Tierney Sneed notes that, in response to questioning by Sen. Sheldon Whitehouse (D-RI), Supreme Court nominee Brett Kavanaugh refused to say whether he would uphold Obamacare’s protections for preexisting conditions if they were to come before the Supreme Court.
“I can’t give assurances on a specific hypothetical,” he said.
This hypothetical, however, is likely to become quite real. Lawyers for a coalition of Republican attorneys general are in Texas federal court today arguing that the Affordable Care Act can’t stand without a tax penalty for those who don’t comply with the individual mandate. The tax penalty was removed from the law by the GOP tax legislation signed at the end of 2017.
The Trump administration, which has sought to undermine the ACA in ways large and small, sided with the Republican attorneys general. That means the task of defending the ACA fell to Democratic attorneys general.

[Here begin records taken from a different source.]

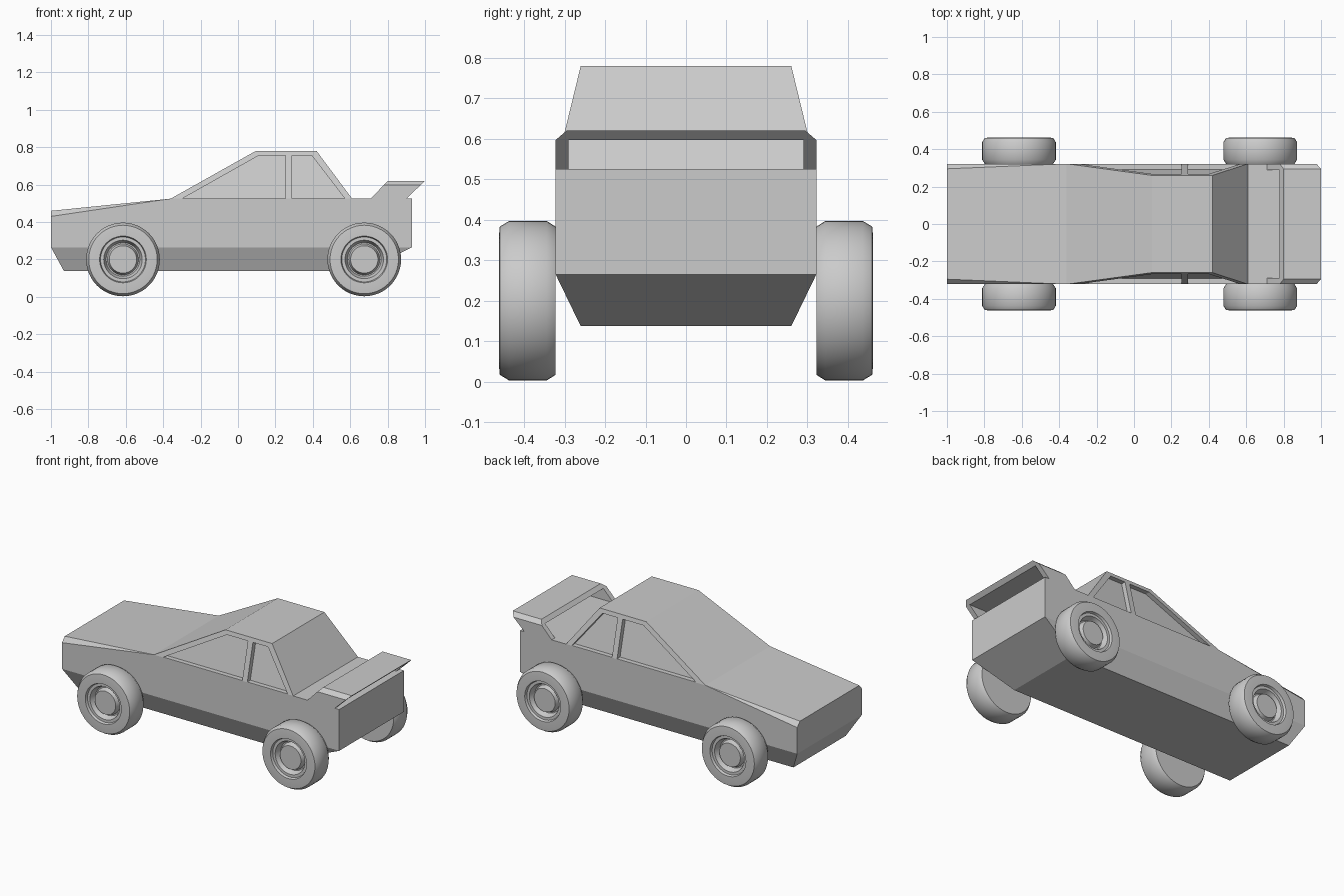
import bpy, bmesh, math
from mathutils import Matrix

cube = bpy.data.objects.get("Cube")
if cube:
    bpy.data.objects.remove(cube)

grey = bpy.data.materials.new("plain grey")
grey.use_nodes = True
COLOUR = (0.6, 0.6, 0.6, 1)
grey.diffuse_color = COLOUR
grey.node_tree.nodes["Principled BSDF"].inputs["Base Color"].default_value = COLOUR


def finish(name, bm, smooth=False):
    bmesh.ops.recalc_face_normals(bm, faces=bm.faces)
    mesh = bpy.data.meshes.new(name)
    bm.to_mesh(mesh)
    bm.free()
    mesh.materials.append(grey)
    obj = bpy.data.objects.new(name, mesh)
    bpy.context.collection.objects.link(obj)
    if smooth:
        bpy.ops.object.select_all(action="DESELECT")
        obj.select_set(True)
        bpy.context.view_layer.objects.active = obj
        bpy.ops.object.shade_smooth_by_angle(angle=math.radians(35))
    return obj


def prism(name, ring_a, ring_b):
    """Closed solid between two matching rings of points."""
    bm = bmesh.new()
    a = [bm.verts.new(p) for p in ring_a]
    b = [bm.verts.new(p) for p in ring_b]
    bm.faces.new(a)
    bm.faces.new(b)
    for i in range(len(a)):
        j = (i + 1) % len(a)
        bm.faces.new((a[i], a[j], b[j], b[i]))
    return finish(name, bm)


# Body shell: corner points of one half, mirrored across the centre line
BELT, DECK, ROOF = 0.265, 0.525, 0.78
WIDE, NARROW = 0.322, 0.26
half = {
    "chin": (-0.93, NARROW, 0.137), "tail_low": (0.67, NARROW, 0.137),
    "nose_belt": (-1, WIDE, BELT), "tail_belt": (0.93, WIDE, BELT),
    "nose_side": (-1, WIDE, 0.43), "nose_top": (-1, 0.295, 0.46),
    "cowl": (-0.36, WIDE, DECK), "roof_front": (0.095, NARROW, ROOF),
    "roof_back": (0.42, NARROW, ROOF), "deck_front": (0.61, WIDE, DECK),
    "deck_back": (0.93, WIDE, DECK),
}
side_faces = [
    "chin nose_belt tail_belt tail_low",
    "nose_belt nose_side cowl deck_front deck_back tail_belt",
    "nose_side nose_top cowl",
    "cowl roof_front roof_back deck_front",
]
# Faces that run across the whole width, from one half to the other
cross_faces = [
    "chin tail_low", "tail_low tail_belt", "tail_belt deck_back",
    "deck_back deck_front", "deck_front roof_back", "roof_back roof_front",
    "roof_front cowl", "cowl nose_top", "nose_top nose_side nose_belt",
    "nose_belt chin",
]
bm = bmesh.new()
left = {k: bm.verts.new(p) for k, p in half.items()}
right = {k: bm.verts.new((x, -y, z)) for k, (x, y, z) in half.items()}
for names in side_faces:
    for corner in (left, right):
        bm.faces.new([corner[n] for n in names.split()])
for names in cross_faces:
    keys = names.split()
    bm.faces.new([left[n] for n in keys] + [right[n] for n in reversed(keys)])
body = finish("body", bm)

# Recessed side windows, cut parallel to the sloping cabin sides
SILL, HEAD, DEPTH = 0.527, 0.755, 0.03
windows = {
    "front_window": [(-0.295, SILL), (0.11, HEAD), (0.255, HEAD), (0.255, SILL)],
    "rear_window": [(0.29, SILL), (0.29, HEAD), (0.395, HEAD), (0.57, SILL)],
}


def cabin_y(z):
    return WIDE + (NARROW - WIDE) * (z - DECK) / (ROOF - DECK)


for name, outline in windows.items():
    for s in (-1, 1):
        rings = [[(x, s * (cabin_y(z) + off), z) for x, z in outline]
                 for off in (-DEPTH, DEPTH)]
        cutter = prism(name + "_cutter", *rings)
        cutter.hide_render = True
        cutter.hide_viewport = True
        cut = body.modifiers.new(name, "BOOLEAN")
        cut.operation = "DIFFERENCE"
        cut.solver = "EXACT"
        cut.object = cutter

# Apply the cuts and drop the cutters
bpy.context.view_layer.update()
cut_mesh = bpy.data.meshes.new_from_object(
    body.evaluated_get(bpy.context.evaluated_depsgraph_get()))
body.modifiers.clear()
body.data = cut_mesh
for obj in [o for o in bpy.data.objects if o.name.split(".")[0].endswith("_cutter")]:
    bpy.data.objects.remove(obj)

# Rear spoiler: an upside-down U section, swept backwards as it rises
outer = [(WIDE, DECK), (WIDE, 0.597), (0.295, 0.62)]
inner = [(0.29, 0.597), (0.29, DECK)]
section = outer + [(-y, z) for y, z in reversed(outer)]
section += [(-y, z) for y, z in reversed(inner)] + inner
prism("spoiler",
      [(0.71 + 0.95 * (z - DECK), y, z) for y, z in section],
      [(0.90 + 1.05 * (z - DECK), y, z) for y, z in section])

# Wheels: (radius, distance outwards) profile spun about the axle
profile = [(0, 0), (0.183, 0), (0.197, 0.022), (0.197, 0.115), (0.183, 0.138),
           (0.16, 0.14), (0.125, 0.14), (0.12, 0.125), (0.103, 0.125),
           (0.09, 0.09), (0.083, 0.09), (0.073, 0.12), (0, 0.12)]
AXLE_Z = 0.2
for place, x in (("front", -0.615), ("rear", 0.675)):
    for side, s in (("left", 1), ("right", -1)):
        bm = bmesh.new()
        verts = [bm.verts.new((r, s * (WIDE + d), 0)) for r, d in profile]
        edges = [bm.edges.new(pair) for pair in zip(verts, verts[1:])]
        bmesh.ops.spin(bm, geom=verts + edges, cent=(0, 0, 0), axis=(0, 1, 0),
                       angle=math.tau, steps=48)
        bmesh.ops.remove_doubles(bm, verts=bm.verts, dist=0.0005)
        bmesh.ops.transform(bm, matrix=Matrix.Translation((x, 0, AXLE_Z)), verts=bm.verts)
        finish(f"{place}_{side}_wheel", bm, smooth=True)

In court today, U.S. District Judge Reed O’Connor reportedly appeared skeptical of the defense’s arguments. That means the case could well be headed to the Supreme Court on appeal.